      For an impression of the Consultancy Project, please click here.

      Review the course guide for more details.

    • As a continuation of Entrepreneurial Challenge I this course will elaborate on how to stimulate and increase entrepreneurial behaviour within a corporate context. You will learn about the reason why entrepreneurial behaviour is necessary even (or especially) in big companies and what the critical success factors are facilitating and enabling entrepreneurial behaviour in corporations. Often change is necessary to implement new ideas in an organization. Therefore, you will also learn about change implementation.

    • This course which consists of irregular workshops will facilitate your step towards the labour market. The course lies the groundwork for a successful job search.

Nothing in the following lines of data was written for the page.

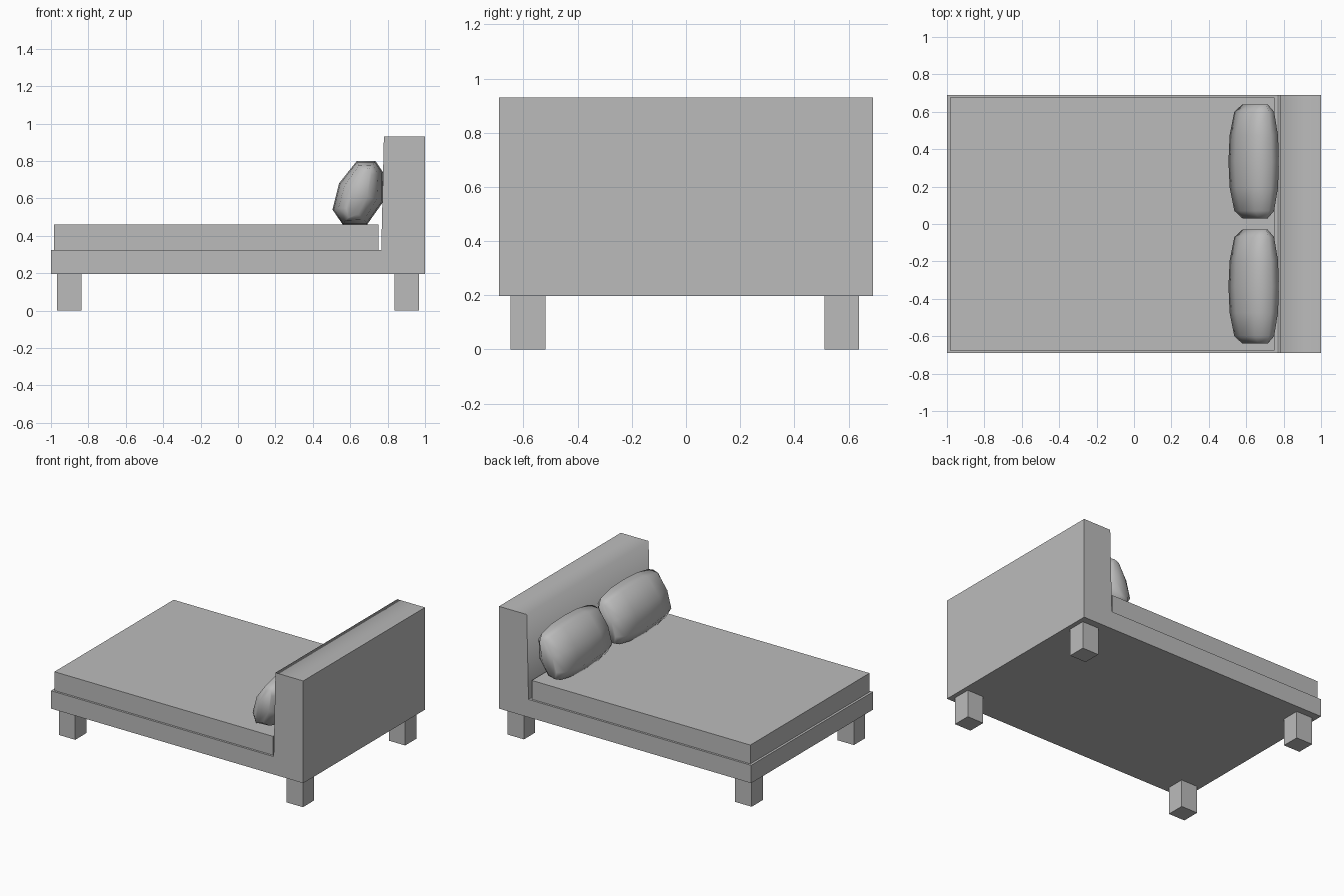
import bpy
import bmesh
from mathutils import Vector

cube = bpy.data.objects.get("Cube")
if cube:
    bpy.data.objects.remove(cube, do_unlink=True)

GREY = (0.5, 0.5, 0.5, 1.0)
mat = bpy.data.materials.new("plain_grey")
mat.use_nodes = True
mat.diffuse_color = GREY
mat.node_tree.nodes["Principled BSDF"].inputs["Base Color"].default_value = GREY


def finish(name, bm):
    bmesh.ops.recalc_face_normals(bm, faces=bm.faces[:])
    mesh = bpy.data.meshes.new(name)
    bm.to_mesh(mesh)
    bm.free()
    mesh.materials.append(mat)
    obj = bpy.data.objects.new(name, mesh)
    bpy.context.collection.objects.link(obj)
    return obj


def loft(name, rings):
    """Skin closed rings of points and cap both ends."""
    bm = bmesh.new()
    loops = [[bm.verts.new(p) for p in ring] for ring in rings]
    n = len(loops[0])
    for a, b in zip(loops, loops[1:]):
        for i in range(n):
            j = (i + 1) % n
            bm.faces.new((a[i], a[j], b[j], b[i]))
    bm.faces.new(loops[0])
    bm.faces.new(loops[-1])
    return finish(name, bm)


def box(name, x0, x1, y0, y1, z0, z1):
    ring = [(x0, z0), (x1, z0), (x1, z1), (x0, z1)]
    return loft(name, [[(x, y, z) for x, z in ring] for y in (y0, y1)])


# Bed frame: base and headboard as one L-shaped profile
profile = [(-1, 0.197), (1, 0.197), (1, 0.93), (0.78, 0.93), (0.766, 0.325), (-1, 0.325)]
frame = loft("bed_frame", [[(x, y, z) for x, z in profile] for y in (-0.69, 0.69)])

# Headboard front and top blend softly into each other; all other edges stay sharp
mesh = frame.data
for p in mesh.polygons:
    p.use_smooth = p.center.z > 0.6 and abs(p.normal.y) < 0.5 and p.normal.x < 0.5
for e in mesh.edges:
    a, b = (mesh.vertices[i].co for i in e.vertices)
    soft = min(a.z, b.z) > 0.9 and max(a.x, b.x) < 0.9
    e.use_edge_sharp = not soft

# Mattress
box("mattress", -0.983, 0.75, -0.675, 0.675, 0.325, 0.46)

# Legs
for end, x in (("foot", -0.903), ("head", 0.903)):
    for side, y in (("right", -0.583), ("left", 0.575)):
        box(f"{end}_{side}_leg", x - 0.065, x + 0.065, y - 0.064, y + 0.064, 0, 0.197)

# Pillows: leaning eight-sided section, thinning towards both ends
section = [(0.505, 0.54), (0.54, 0.68), (0.635, 0.80), (0.735, 0.80),
           (0.775, 0.74), (0.775, 0.58), (0.69, 0.46), (0.56, 0.46)]
centre = Vector((0.65, 0.632))
up = Vector((0.35, 0.94)).normalized()
across = Vector((up.y, -up.x))
stations = [(0, 1, 1), (0.14, 0.97, 0.95), (0.265, 0.87, 0.74), (0.305, 0.76, 0.35)]
stations = [(-d, h, t) for d, h, t in reversed(stations[1:])] + stations


def pillow_ring(y, height, thick):
    ring = []
    for pt in section:
        d = Vector(pt) - centre
        q = centre + up * d.dot(up) * height + across * d.dot(across) * thick
        ring.append((q.x, y, q.y))
    return ring


for side, y in (("right", -0.335), ("left", 0.335)):
    pillow = loft(f"{side}_pillow", [pillow_ring(y + d, h, t) for d, h, t in stations])
    for p in pillow.data.polygons:
        p.use_smooth = True
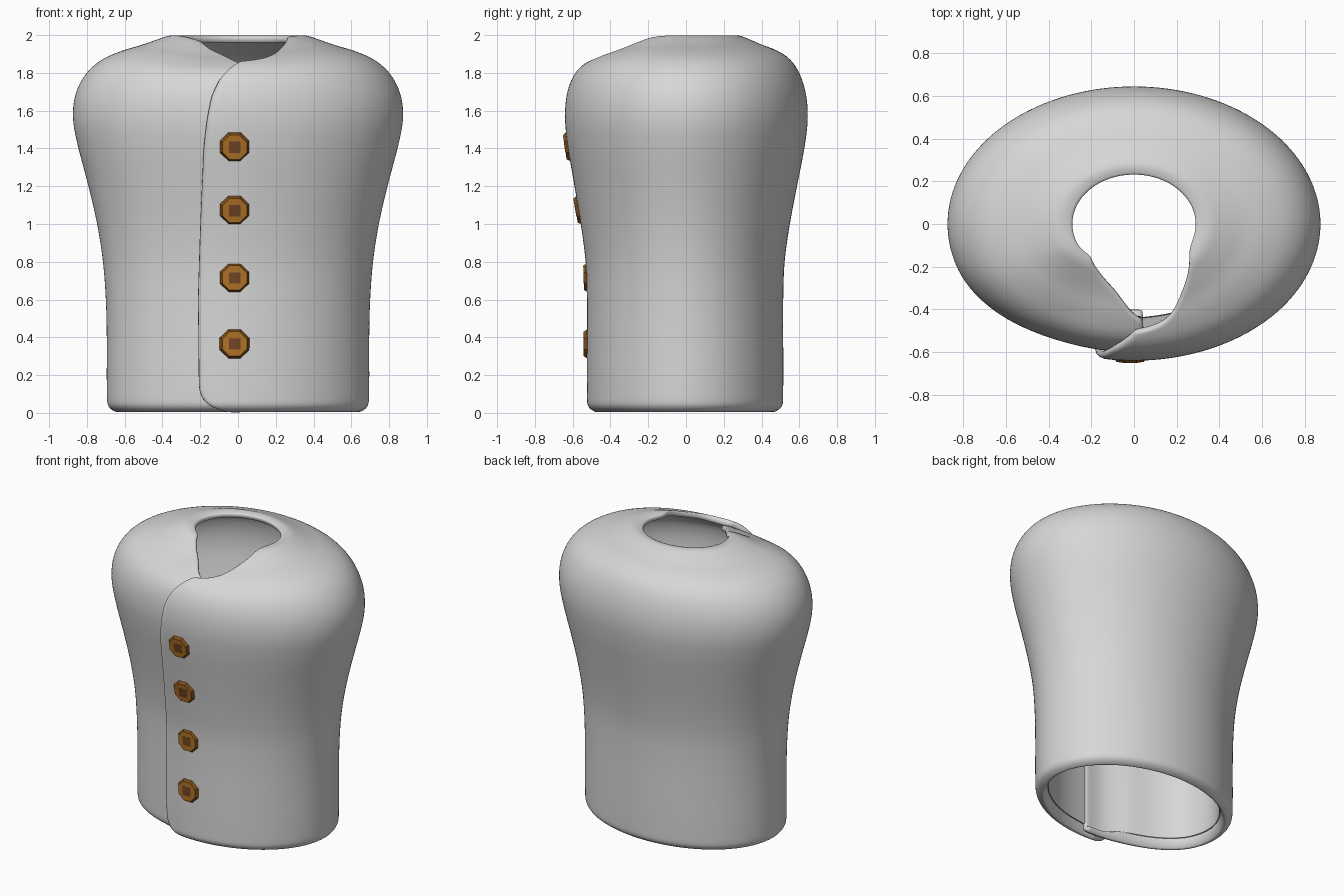
import bpy, bmesh, math
from mathutils import Matrix, Vector

cube = bpy.data.objects.get("Cube")
if cube:
    bpy.data.objects.remove(cube)


def material(name, rgb):
    m = bpy.data.materials.new(name)
    m.use_nodes = True
    m.diffuse_color = (*rgb, 1)
    m.node_tree.nodes["Principled BSDF"].inputs["Base Color"].default_value = (*rgb, 1)
    return m


cloth = material("grey cloth", (0.68, 0.68, 0.68))
wood = material("golden wood", (0.44, 0.17, 0.02))
rim_wood = material("dark wood rim", (0.20, 0.072, 0.01))
hole_wood = material("brown button hole", (0.17, 0.06, 0.018))

# Body profile from hem to neck: half width, half depth, height
PROFILE = [Vector(p) for p in (
    (.636, .458, 0), (.686, .508, .033), (.695, .515, .12), (.695, .515, .4),
    (.70, .515, .6), (.715, .522, .8), (.746, .55, 1), (.792, .588, 1.2),
    (.845, .627, 1.4), (.874, .645, 1.55), (.863, .637, 1.68), (.81, .605, 1.79),
    (.725, .555, 1.868), (.615, .485, 1.917), (.51, .405, 1.948), (.425, .335, 1.978),
    (.35, .275, 2), (.285, .228, 1.99))]

# Neckline: angle travelled around the body -> profile step where cloth ends
NECK = [(-4, 12.6), (10, 14.4), (34, 15.9), (46, 16.8), (70, 17), (290, 17),
        (303, 16.7), (311, 16.1), (332, 14.4), (345, 13.1), (360, 12.6)]

# Outer flap edge: x position at each profile step
FLAP = [(0, -.06), (1, -.15), (2, -.21), (4, -.215), (6, -.203), (8, -.187),
        (9, -.17), (10, -.145), (11, -.10), (12, -.04), (12.6, 0)]


def lookup(table, t):
    if t <= table[0][0]:
        return table[0][1]
    for (t0, v0), (t1, v1) in zip(table, table[1:]):
        if t <= t1:
            return v0 + (v1 - v0) * (t - t0) / (t1 - t0)
    return table[-1][1]


def ease(t):
    t = max(0.0, min(1.0, t))
    return t * t * (3 - 2 * t)


def body(s):
    """Smooth spline through the profile."""
    i = min(int(s), len(PROFILE) - 2)
    f = s - i
    p0, p1, p2, p3 = (PROFILE[max(0, min(k, len(PROFILE) - 1))] for k in range(i - 1, i + 3))
    return p1 + 0.5 * f * (p2 - p0 + f * (2 * p0 - 5 * p1 + 4 * p2 - p3
                                          + f * (3 * (p1 - p2) + p3 - p0)))


def profile_step(turn, v):
    return v * sum(lookup(NECK, turn + d) for d in (-4, 0, 4)) / 3


def cloth_point(turn, v):
    """Point on the wrapped sheet; turn runs from inner edge to outer flap."""
    s = profile_step(turn, v)
    a, b, z = body(s)
    flap = ease((turn - 310) / 50)
    angle = turn + flap * math.degrees(math.asin(-lookup(FLAP, s) / a))
    phi = -math.radians(angle)
    # inner flap tucks under, outer flap lifts slightly at the waist
    tuck = 0.044 * ease((72 - turn) / 54)
    tuck -= (0.010 - 0.014 * ease((s - 5) / 4)) * ease((turn - 300) / 50)
    # the front of the neckline sits a little lower
    z -= ease((s - 9.5) / 3.5) * (0.6 * tuck + 0.035 * max(0, math.cos(phi)) ** 3)
    return ((a - tuck) * math.sin(phi), -(b - tuck) * math.cos(phi), z)


def cloth_weight(turn, v):
    """Relative thickness: full at the waist, thinner at neck and flap edges."""
    s = profile_step(turn, v)
    weight = (.8 + .2 * ease(s / 2)) * (1 - .6 * ease((s - 8) / 6))
    flaps = max(ease((turn - 342) / 18), ease((30 - turn) / 25))
    return min(weight, 1 - .55 * flaps)


# Wrapped garment body
COLS, ROWS = 110, 51
sheet = [(-4 + 364 * c / COLS, r / ROWS) for c in range(COLS + 1) for r in range(ROWS + 1)]
bm = bmesh.new()
verts = [bm.verts.new(cloth_point(*p)) for p in sheet]
for c in range(COLS):
    for r in range(ROWS):
        k = c * (ROWS + 1) + r
        n = k + ROWS + 1
        bm.faces.new((verts[k], verts[n], verts[n + 1], verts[k + 1]))
# make sure the cloth faces outward
bm.normal_update()
probe = max(bm.faces, key=lambda f: f.calc_center_median().y)
if probe.normal.y < 0:
    bmesh.ops.reverse_faces(bm, faces=bm.faces[:])
mesh = bpy.data.meshes.new("garment_body")
bm.to_mesh(mesh)
bm.free()
mesh.materials.append(cloth)
garment = bpy.data.objects.new("garment_body", mesh)
bpy.context.collection.objects.link(garment)
group = garment.vertex_groups.new(name="thickness")
for i, p in enumerate(sheet):
    group.add([i], cloth_weight(*p), "REPLACE")
solid = garment.modifiers.new("thickness", "SOLIDIFY")
solid.thickness = 0.088
solid.offset = -1
solid.vertex_group = group.name
sub = garment.modifiers.new("rounding", "SUBSURF")
sub.levels = sub.render_levels = 1
mesh.shade_smooth()


# Octagonal buttons with a square centre, tilted to the cloth
def button(name, y, z):
    depth = [(p.z, p.y) for p in PROFILE]
    slope = (lookup(depth, z + .08) - lookup(depth, z - .08)) / .16
    normal = Vector((0, -1, -slope)).normalized()
    side = Vector((1, 0, 0))
    frame = Matrix((side, normal.cross(side), normal)).transposed().to_4x4()
    frame.translation = (-.018, y, z)
    bm = bmesh.new()
    bmesh.ops.create_cone(bm, cap_ends=True, segments=8, radius1=.088, radius2=.07,
                          depth=.026, matrix=Matrix.Rotation(math.pi / 8, 4, "Z"))
    for f in bm.faces:
        f.material_index = 0 if f.normal.z > .9 else 1
    plate = bmesh.ops.create_cube(bm, size=1, matrix=Matrix.Translation((0, 0, .011))
                                  @ Matrix.Diagonal((.06, .06, .006, 1)))
    for f in {f for v in plate["verts"] for f in v.link_faces}:
        f.material_index = 2
    bm.transform(frame)
    mesh = bpy.data.meshes.new(name)
    bm.to_mesh(mesh)
    bm.free()
    for m in (wood, rim_wood, hole_wood):
        mesh.materials.append(m)
    bpy.context.collection.objects.link(bpy.data.objects.new(name, mesh))


spots = ((-.629, 1.408), (-.572, 1.073), (-.529, .715), (-.529, .365))
for n, (depth_y, height) in enumerate(spots):
    button(f"button_{n + 1}", depth_y, height)
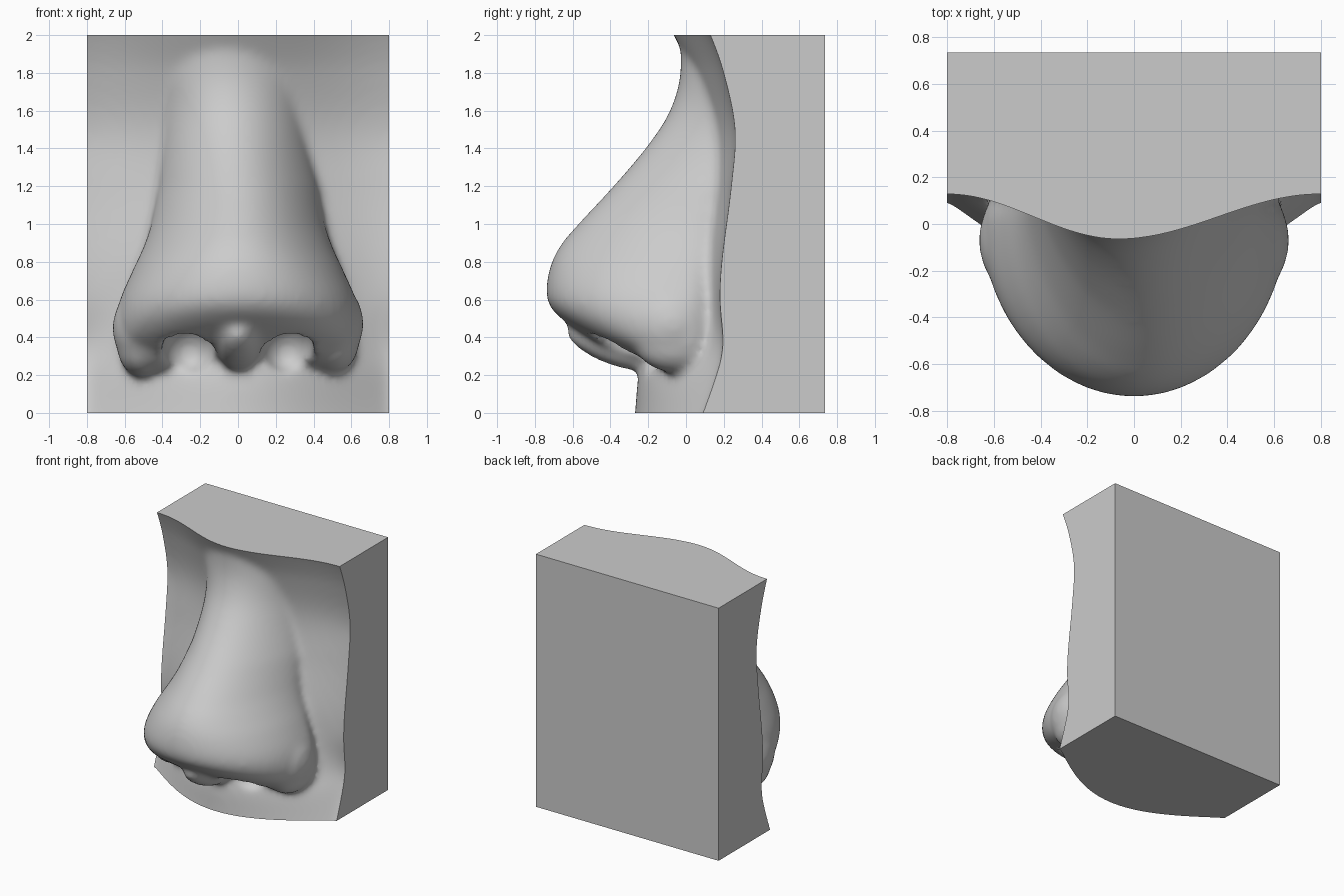
import bpy, bmesh, math
from mathutils import Matrix

if "Cube" in bpy.data.objects:
    bpy.data.objects.remove(bpy.data.objects["Cube"])


def interp(table, z):
    """Smooth (Hermite) interpolation of rows keyed by their first value."""
    n = len(table)
    z = min(max(z, table[0][0]), table[-1][0])
    i = max(k for k in range(n - 1) if table[k][0] <= z)
    h = table[i + 1][0] - table[i][0]
    t = (z - table[i][0]) / h

    def slope(k, c):
        a, b = table[max(k - 1, 0)], table[min(k + 1, n - 1)]
        return (b[c] - a[c]) / (b[0] - a[0])
    return [(2*t**3 - 3*t*t + 1) * table[i][c] + (t**3 - 2*t*t + t) * h * slope(i, c)
            + (3*t*t - 2*t**3) * table[i + 1][c] + (t**3 - t*t) * h * slope(i + 1, c)
            for c in range(1, len(table[0]))]


def loft(bm, rings):
    rows = [[bm.verts.new(p) for p in r] for r in rings]
    n = len(rows[0])
    for a, b in zip(rows, rows[1:]):
        for j in range(n):
            k = (j + 1) % n
            bm.faces.new((a[j], a[k], b[k], b[j]))
    bm.faces.new(rows[0][::-1])
    bm.faces.new(rows[-1])


def ellipsoid(bm, centre, radii, tilt=0):
    m = (Matrix.Translation(centre) @ Matrix.Rotation(math.radians(tilt), 4, 'X')
         @ Matrix.Diagonal((*radii, 1)))
    bmesh.ops.create_uvsphere(bm, u_segments=32, v_segments=20, radius=1, matrix=m)


def finish(bm, name):
    bmesh.ops.recalc_face_normals(bm, faces=bm.faces)
    me = bpy.data.meshes.new(name)
    bm.to_mesh(me)
    bm.free()
    ob = bpy.data.objects.new(name, me)
    bpy.context.collection.objects.link(ob)
    return ob


# Face slab: z, y at the side edges, y at the middle, roundness
FACE = [(-0.1, 0.06, -0.28, 1), (0, 0.10, -0.27, 1), (0.2, 0.17, -0.25, 1.1),
        (0.35, 0.20, -0.20, 1.4), (0.6, 0.18, -0.10, 2), (0.8, 0.19, -0.04, 2),
        (1.2, 0.24, 0.08, 2), (1.5, 0.26, 0.10, 2), (1.8, 0.20, 0.03, 2),
        (2.0, 0.13, -0.065, 2), (2.1, 0.08, -0.12, 2)]
# Nose: z, front y, centre y, half width, section power, forward rise
NOSE = [(0.22, -0.47, -0.03, 0.52, 1.0, 0.32), (0.28, -0.63, -0.01, 0.61, 1.0, 0.31),
        (0.42, -0.72, 0.0, 0.65, 1.0, 0.20), (0.58, -0.74, 0.0, 0.63, 1.0, 0.10),
        (0.75, -0.715, 0.02, 0.56, 1.05, 0.05), (0.88, -0.66, 0.05, 0.50, 1.2, 0.02),
        (1.0, -0.57, 0.08, 0.46, 1.4, 0), (1.2, -0.385, 0.14, 0.42, 1.6, 0),
        (1.42, -0.20, 0.18, 0.38, 1.7, 0), (1.6, -0.085, 0.18, 0.36, 1.8, 0),
        (1.8, -0.03, 0.15, 0.36, 2, 0), (2.1, -0.04, 0.15, 0.36, 2, 0)]


def bridge_shift(z):
    return -0.07 * min(max((z - 1.2) / 0.8, 0), 1)


bm = bmesh.new()
rings = []
for i in range(56):
    z = -0.1 + 2.2 * i / 55
    edge, mid, p = interp(FACE, z)
    ring = []
    for j in range(49):
        x = -0.92 + 1.84 * j / 48
        u = x - bridge_shift(z) * max(0, 1 - abs(x) / 0.8)
        c = max(math.cos(math.pi * min(abs(u), 0.8) / 1.6), 0) ** p
        ring.append((x, edge + (mid - edge) * c, z))
    rings.append(ring + [(0.92, 0.85, z), (-0.92, 0.85, z)])
loft(bm, rings)

# Nose body
rings = []
for i in range(61):
    z = 0.22 + 1.88 * i / 60
    yf, yc, w, p, k = interp(NOSE, z)
    ring = []
    for j in range(64):
        a = 2 * math.pi * j / 64
        s = math.sin(a)
        y = yc + (yf - yc) * s ** p if s > 0 else yc - 0.3 * s
        ring.append((w * math.cos(a) + bridge_shift(z), y, z - k * y))
    rings.append(ring)
loft(bm, rings)

# Nostril wings and the strip between the nostrils
for s in (-1, 1):
    dz = 0.012 * s
    ellipsoid(bm, (s * 0.445, -0.07, 0.46 + dz), (0.22, 0.26, 0.24))
    ellipsoid(bm, (s * 0.50, -0.05, 0.36 + dz), (0.14, 0.22, 0.16))
ellipsoid(bm, (0, -0.40, 0.35), (0.11, 0.25, 0.09), -22)
nose = finish(bm, "nose")

# Cutters: nostril hollows and the block outline
bm = bmesh.new()
for s in (-1, 1):
    ellipsoid(bm, (s * 0.26, -0.30, 0.35), (0.14, 0.20, 0.14), -20)
nostrils = finish(bm, "nostril_cutter")
bm = bmesh.new()
bmesh.ops.create_cube(bm, size=1, matrix=Matrix.Translation((0, -0.1325, 1))
                      @ Matrix.Diagonal((1.6, 1.735, 2, 1)))
block = finish(bm, "block_cutter")


def remesh():
    m = nose.modifiers.new("Fuse", 'REMESH')
    m.mode = 'VOXEL'
    m.voxel_size = 0.02


def boolean(cutter, operation):
    m = nose.modifiers.new("Cut", 'BOOLEAN')
    m.object = cutter
    m.operation = operation
    m.solver = 'EXACT'


# Fuse, hollow, soften, then trim to a sharp block
remesh()
boolean(nostrils, 'DIFFERENCE')
remesh()
soften = nose.modifiers.new("Soften", 'SMOOTH')
soften.factor = 0.5
soften.iterations = 12
boolean(block, 'INTERSECT')

bpy.context.view_layer.update()
dg = bpy.context.evaluated_depsgraph_get()
nose.data = bpy.data.meshes.new_from_object(nose.evaluated_get(dg))
nose.modifiers.clear()
for cutter in (nostrils, block):
    bpy.data.objects.remove(cutter)

bpy.context.view_layer.objects.active = nose
nose.select_set(True)
bpy.ops.object.shade_smooth_by_angle(angle=math.radians(40))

Through discussion and exercises you’ll begin to get a picture of the characteristics which have been part of your personality. Next to this more introspective part you will also develop your skills related to job interviews (e.g. CV, cover letter, motivation letter) and communicative skills. Developing your networking skills and relationship building is another topic in this course.

    • As part of the process of developing their own thesis, students will work in teams to explore specific areas of research as defined by an experienced member of the RSM faculty who serves as coach. Students will have the opportunity to formulate their own research questions and answer them from a number of management perspectives. The output of this course is a thesis proposal.